((

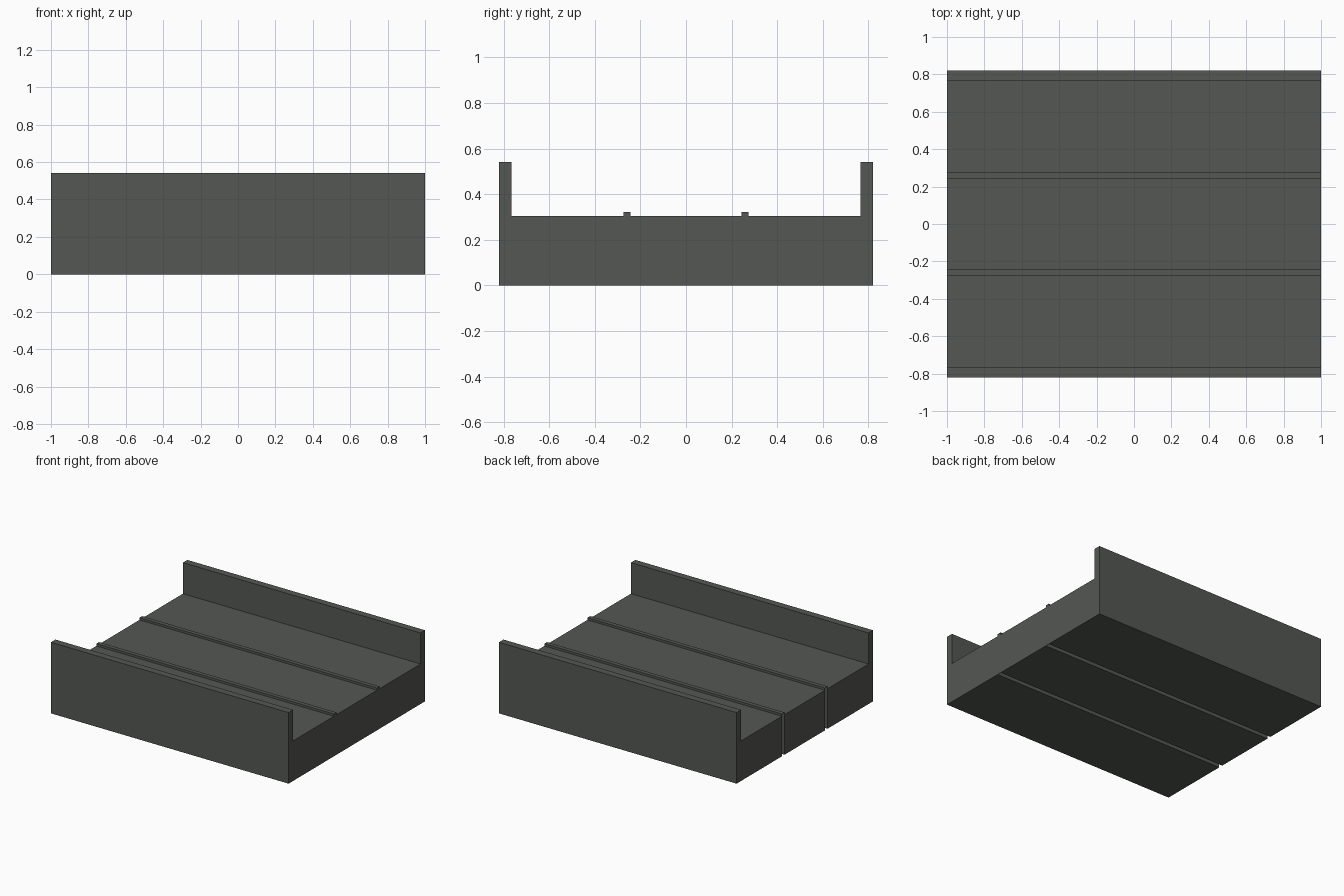
import bpy, bmesh

if "Cube" in bpy.data.objects:
    bpy.data.objects.remove(bpy.data.objects["Cube"])

# Key sizes
L = 1.0                      # half length in x
OUT, INN = 0.82, 0.766       # side wall outer / inner y
R0, R1 = 0.243, 0.275        # ridge strip y range
FLOOR, RIDGE, TOP = 0.305, 0.322, 0.541

mat = bpy.data.materials.new("dark grey green")
mat.diffuse_color = (0.087, 0.096, 0.086, 1)
mat.use_nodes = True
mat.node_tree.nodes["Principled BSDF"].inputs["Base Color"].default_value = mat.diffuse_color


def finish(name, bm):
    me = bpy.data.meshes.new(name)
    bm.to_mesh(me)
    bm.free()
    me.materials.append(mat)
    ob = bpy.data.objects.new(name, me)
    bpy.context.collection.objects.link(ob)
    return ob


def prism(name, profile):
    """Closed extrusion of a (y, z) profile along x."""
    bm = bmesh.new()
    face = bm.faces.new([bm.verts.new((-L, y, z)) for y, z in profile])
    ext = bmesh.ops.extrude_face_region(bm, geom=[face], use_keep_orig=True)
    verts = [g for g in ext["geom"] if isinstance(g, bmesh.types.BMVert)]
    bmesh.ops.translate(bm, verts=verts, vec=(2 * L, 0, 0))
    bmesh.ops.recalc_face_normals(bm, faces=bm.faces[:])
    return finish(name, bm)


# Middle deck slab
prism("middle_deck", [(-R0, 0), (R0, 0), (R0, FLOOR), (-R0, FLOOR)])

for s, side in ((-1, "front"), (1, "back")):
    # Outer deck slab with its upright side wall
    prism(side + "_deck_and_wall", [(s * y, z) for y, z in (
        (R1, 0), (OUT, 0), (OUT, TOP), (INN, TOP), (INN, FLOOR), (R1, FLOOR))])

    # Ridge strip over the slot: top, sides and +x end; open below and at -x
    bm = bmesh.new()
    bmesh.ops.create_cube(bm, size=1)
    for v in bm.verts:
        v.co.x *= 2 * L
        v.co.y = s * (R0 + R1) / 2 + v.co.y * (R1 - R0)
        v.co.z = (v.co.z + 0.5) * RIDGE
    bm.normal_update()
    opened = [f for f in bm.faces if f.normal.z < -0.5 or f.normal.x < -0.5]
    bmesh.ops.delete(bm, geom=opened, context='FACES')
    # The lower sides are the slab faces, so keep only the part above the deck
    cut = bmesh.ops.bisect_plane(bm, geom=bm.verts[:] + bm.edges[:] + bm.faces[:],
                                 plane_co=(0, 0, FLOOR), plane_no=(0, 0, 1))
    low = [f for f in bm.faces if abs(f.normal.y) > 0.5
           and f.calc_center_median().z < FLOOR]
    bmesh.ops.delete(bm, geom=low, context='FACES')
    finish(side + "_ridge_strip", bm)
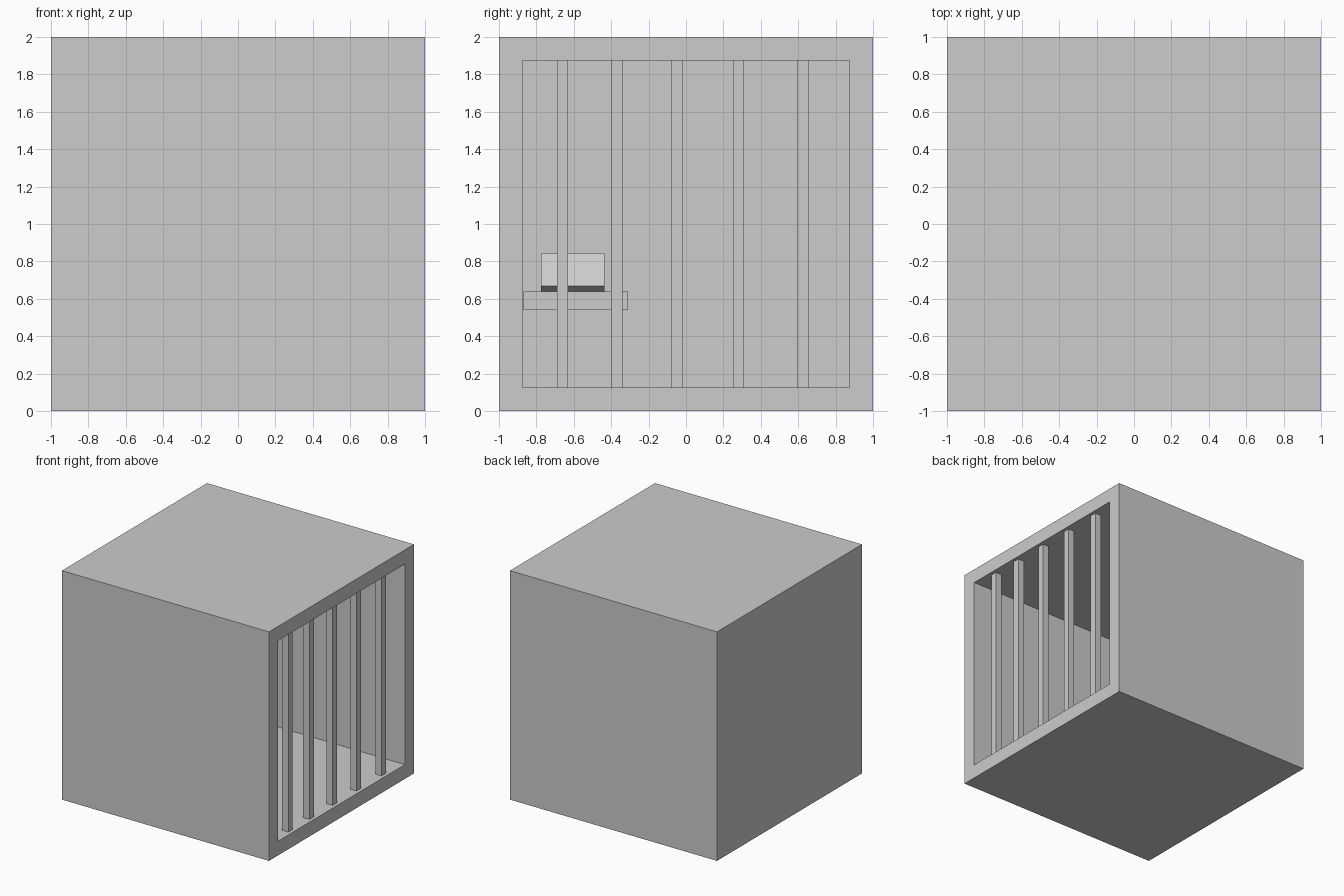
import bpy
import bmesh
from math import radians
from mathutils import Matrix, Vector

default = bpy.data.objects.get("Cube")
if default:
    bpy.data.objects.remove(default, do_unlink=True)

WALL = 0.125

grey = bpy.data.materials.new("plain grey")
grey.use_nodes = True
colour = (0.604, 0.604, 0.604, 1)
grey.diffuse_color = colour
grey.node_tree.nodes["Principled BSDF"].inputs["Base Color"].default_value = colour


def finish(name, bm):
    bmesh.ops.recalc_face_normals(bm, faces=bm.faces)
    mesh = bpy.data.meshes.new(name)
    bm.to_mesh(mesh)
    bm.free()
    mesh.materials.append(grey)
    obj = bpy.data.objects.new(name, mesh)
    bpy.context.collection.objects.link(obj)
    return obj


def box(name, low, high):
    low, high = Vector(low), Vector(high)
    bm = bmesh.new()
    matrix = Matrix.Translation((low + high) / 2) @ Matrix.Diagonal((high - low).to_4d())
    bmesh.ops.create_cube(bm, size=1, matrix=matrix)
    return finish(name, bm)


# Cell shell: a cube hollowed out through its open side
bm = bmesh.new()
bmesh.ops.create_cube(bm, size=2, matrix=Matrix.Translation((0, 0, 1)))
opening = next(f for f in bm.faces if f.normal.x > 0.9)
bmesh.ops.inset_individual(bm, faces=[opening], thickness=WALL, use_even_offset=True)
result = bmesh.ops.extrude_face_region(bm, geom=[opening])
pushed = [v for v in result["geom"] if isinstance(v, bmesh.types.BMVert)]
bmesh.ops.translate(bm, verts=pushed, vec=(WALL - 2, 0, 0))
if opening.is_valid:
    bmesh.ops.delete(bm, geom=[opening], context="FACES_ONLY")
finish("cell_shell", bm)

# Upright bars across the opening
for number, y in enumerate((-0.66, -0.37, -0.05, 0.28, 0.625), 1):
    box(f"bar_{number}", (0.91, y - 0.03, WALL), (0.97, y + 0.03, 2 - WALL))

# Bunk along the front wall
box("bunk", (-0.87, -0.87, 0.54), (0.25, -0.31, 0.64))

# Pillow leaning back against the end wall
pillow = box("pillow", (0, -0.17, 0), (0.07, 0.17, 0.19))
pillow.rotation_euler.y = radians(-25)
pillow.location = (-0.79, -0.605, 0.64)
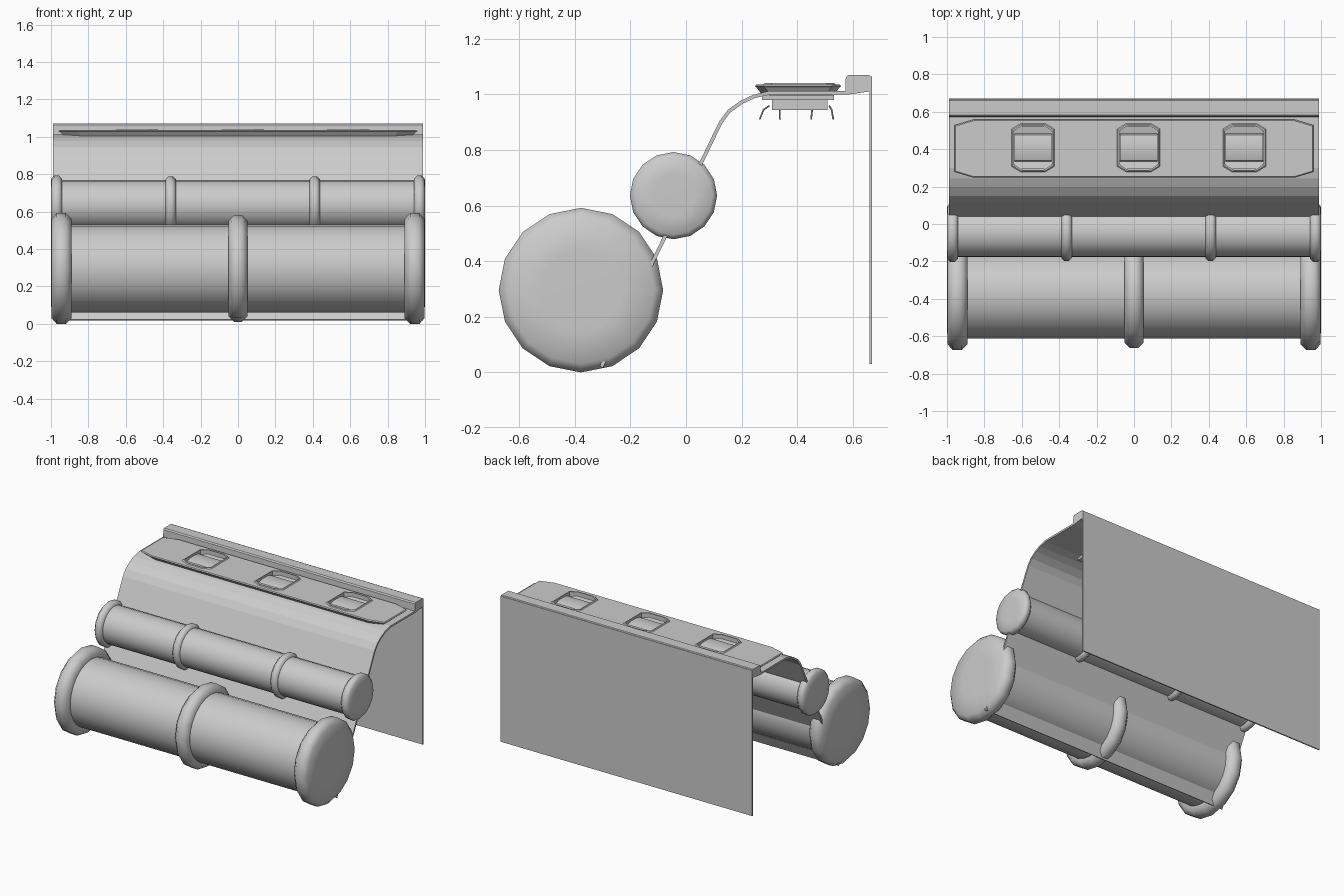
import bpy, bmesh, math
from mathutils import Vector

if "Cube" in bpy.data.objects:
    bpy.data.objects.remove(bpy.data.objects["Cube"], do_unlink=True)

grey = bpy.data.materials.new("plain_grey")
grey.use_nodes = True
GREY = (0.6, 0.6, 0.6, 1)
grey.diffuse_color = GREY
grey.node_tree.nodes["Principled BSDF"].inputs["Base Color"].default_value = GREY


def finish(name, bm, smooth=None):
    bmesh.ops.recalc_face_normals(bm, faces=bm.faces)
    mesh = bpy.data.meshes.new(name)
    bm.to_mesh(mesh)
    bm.free()
    mesh.materials.append(grey)
    obj = bpy.data.objects.new(name, mesh)
    bpy.context.collection.objects.link(obj)
    if smooth:
        activate(obj)
        bpy.ops.object.shade_smooth_by_angle(angle=math.radians(smooth))
    return obj


def activate(obj):
    bpy.ops.object.select_all(action='DESELECT')
    obj.select_set(True)
    bpy.context.view_layer.objects.active = obj


def loft(name, rings, smooth=None):
    """Skin a list of closed rings and cap both ends."""
    bm = bmesh.new()
    loops = [[bm.verts.new(p) for p in ring] for ring in rings]
    for a, b in zip(loops, loops[1:]):
        for i in range(len(a)):
            j = (i + 1) % len(a)
            bm.faces.new((a[i], a[j], b[j], b[i]))
    bm.faces.new(loops[0])
    bm.faces.new(loops[-1])
    return finish(name, bm, smooth)


def extrude_x(name, profile, x0, x1, smooth=None):
    return loft(name, [[(x, y, z) for y, z in profile] for x in (x0, x1)], smooth)


def box(name, x, y, z):
    return extrude_x(name, [(y[0], z[0]), (y[1], z[0]), (y[1], z[1]), (y[0], z[1])], *x)


def octagon(cx, cy, hx, hy, kx, ky, z):
    quarter = [(hx, hy - ky), (hx - kx, hy)]
    pts = quarter + [(-x, y) for x, y in reversed(quarter)]
    pts += [(-x, -y) for x, y in pts]
    return [(cx + x, cy + y, z) for x, y in pts]


def lathe(name, profile, cy, cz, sides=16, smooth=60):
    """Revolve (x, radius) pairs around an axis parallel to x."""
    turn = [math.tau * i / sides for i in range(sides)]
    return loft(name, [[(x, cy + r * math.cos(a), cz + r * math.sin(a)) for a in turn]
                       for x, r in profile], smooth)


def roll(name, cy, cz, body_r, cap_r, cap_w, bands, band_r, band_w):
    """Padded roll with rounded end caps and raised bands."""
    lathe(name + "_body", [(-0.95, body_r), (0.95, body_r)], cy, cz, 24)
    k = cap_w * 0.28
    for side, label in ((-1, "right"), (1, "left")):
        prof = [(1 - cap_w, body_r * 0.95), (1 - cap_w, cap_r - k), (1 - cap_w + k, cap_r),
                (1 - k, cap_r), (1 - 0.1 * k, cap_r - k), (1, cap_r * 0.5)]
        lathe(f"{name}_{label}_cap", [(side * x, r) for x, r in prof], cy, cz)
    h, k = band_w / 2, band_w * 0.28
    for n, x in enumerate(bands):
        prof = [(x - h, body_r * 0.95), (x - h, band_r - k), (x - h + k, band_r),
                (x + h - k, band_r), (x + h, band_r - k), (x + h, body_r * 0.95)]
        lathe(f"{name}_band_{n + 1}", prof, cy, cz)


# Two padded rolls
roll("large_roll", -0.378, 0.296, 0.235, 0.296, 0.11, [0], 0.285, 0.1)
roll("small_roll", -0.045, 0.636, 0.132, 0.157, 0.06, [-0.36, 0.41], 0.153, 0.055)

# Thin curved sheet running from the top down behind the rolls
path = [(-0.305, 0.02), (0.055, 0.755), (0.125, 0.9), (0.155, 0.94), (0.2, 0.972),
        (0.245, 0.993), (0.3, 1.006), (0.58, 1.006), (0.665, 1.018)]
bm = bmesh.new()
rows = [[bm.verts.new((x, y, z)) for x in (-0.99, 0.99)] for y, z in path]
for a, b in zip(rows, rows[1:]):
    bm.faces.new((a[0], a[1], b[1], b[0]))
sheet = finish("curved_sheet", bm)
mod = sheet.modifiers.new("thickness", 'SOLIDIFY')
mod.thickness, mod.offset = 0.013, 0
activate(sheet)
bpy.ops.object.modifier_apply(modifier=mod.name)

# Rear rail and back wall
extrude_x("rear_rail", [(0.573, 1.01), (0.665, 1.02), (0.668, 1.062), (0.66, 1.07),
                        (0.583, 1.07), (0.575, 1.062)], -0.99, 0.99)
box("back_wall", (-0.99, 0.99), (0.661, 0.67), (0.03, 1.065))

# Raised switch plate
CY = 0.403
plate = loft("switch_plate", [octagon(0, CY, 0.93, 0.13, 0.09, 0.03, 1.0),
                              octagon(0, CY, 0.95, 0.15, 0.1, 0.03, 1.026),
                              octagon(0, CY, 0.96, 0.155, 0.1, 0.03, 1.03),
                              octagon(0, CY, 0.955, 0.15, 0.1, 0.03, 1.036)])


def cut(target, cutter):
    mod = target.modifiers.new("opening", 'BOOLEAN')
    mod.operation, mod.solver, mod.object = 'DIFFERENCE', 'EXACT', cutter
    activate(target)
    bpy.ops.object.modifier_apply(modifier=mod.name)


def terminal(name, points):
    curve = bpy.data.curves.new(name, 'CURVE')
    curve.dimensions = '3D'
    curve.bevel_depth, curve.bevel_resolution = 0.003, 0
    spline = curve.splines.new('POLY')
    spline.points.add(len(points) - 1)
    for p, co in zip(spline.points, points):
        p.co = (*co, 1)
    curve.materials.append(grey)
    bpy.context.collection.objects.link(bpy.data.objects.new(name, curve))


# Three rocker switches set into the plate
rocker = [(-0.115, 0.99), (-0.115, 1.012), (-0.075, 1.004), (-0.068, 1.02), (-0.035, 1.03),
          (0.035, 1.03), (0.068, 1.02), (0.075, 1.004), (0.115, 1.012), (0.115, 0.99)]
for n, cx in enumerate((-0.54, 0.025, 0.59)):
    tag = f"switch_{n + 1}"
    rim = loft(tag + "_rim", [octagon(cx, CY + 0.005, 0.117, 0.132, 0.05, 0.03, 1.015),
                              octagon(cx, CY + 0.005, 0.117, 0.132, 0.05, 0.03, 1.034),
                              octagon(cx, CY + 0.005, 0.11, 0.125, 0.048, 0.029, 1.041)])
    cutter = loft("opening_cutter", [octagon(cx, CY + 0.005, 0.103, 0.118, 0.045, 0.028, z)
                                     for z in (0.95, 1.1)])
    cutter.hide_render = True
    for target in (rim, plate, sheet):
        cut(target, cutter)
    bpy.data.objects.remove(cutter, do_unlink=True)
    box(tag + "_tray", (cx - 0.112, cx + 0.112), (CY - 0.13, CY + 0.13), (0.98, 0.9985))
    box(tag + "_housing", (cx - 0.1, cx + 0.1), (0.31, 0.51), (0.945, 0.985))
    extrude_x(tag + "_rocker", [(CY + 0.005 + y, z) for y, z in rocker],
              cx - 0.1, cx + 0.1, 30)
    # Bent terminals under the switch
    for i, (y, bend) in enumerate(((0.3, -0.035), (0.335, 0.003), (0.46, -0.01), (0.515, 0.015))):
        x = cx + (0.05 if i % 2 else -0.05)
        terminal(f"{tag}_terminal_{i + 1}", [(x, y, 0.96), (x, y + bend * 0.6, 0.945),
                                             (x, y + bend, 0.91)])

))

• _Directions_:
Extract every line from the one containing "for target in" through the last line of the data, inclusive, exactly as written.

• _Output_:
    for target in (rim, plate, sheet):
        cut(target, cutter)
    bpy.data.objects.remove(cutter, do_unlink=True)
    box(tag + "_tray", (cx - 0.112, cx + 0.112), (CY - 0.13, CY + 0.13), (0.98, 0.9985))
    box(tag + "_housing", (cx - 0.1, cx + 0.1), (0.31, 0.51), (0.945, 0.985))
    extrude_x(tag + "_rocker", [(CY + 0.005 + y, z) for y, z in rocker],
              cx - 0.1, cx + 0.1, 30)
    # Bent terminals under the switch
    for i, (y, bend) in enumerate(((0.3, -0.035), (0.335, 0.003), (0.46, -0.01), (0.515, 0.015))):
        x = cx + (0.05 if i % 2 else -0.05)
        terminal(f"{tag}_terminal_{i + 1}", [(x, y, 0.96), (x, y + bend * 0.6, 0.945),
                                             (x, y + bend, 0.91)])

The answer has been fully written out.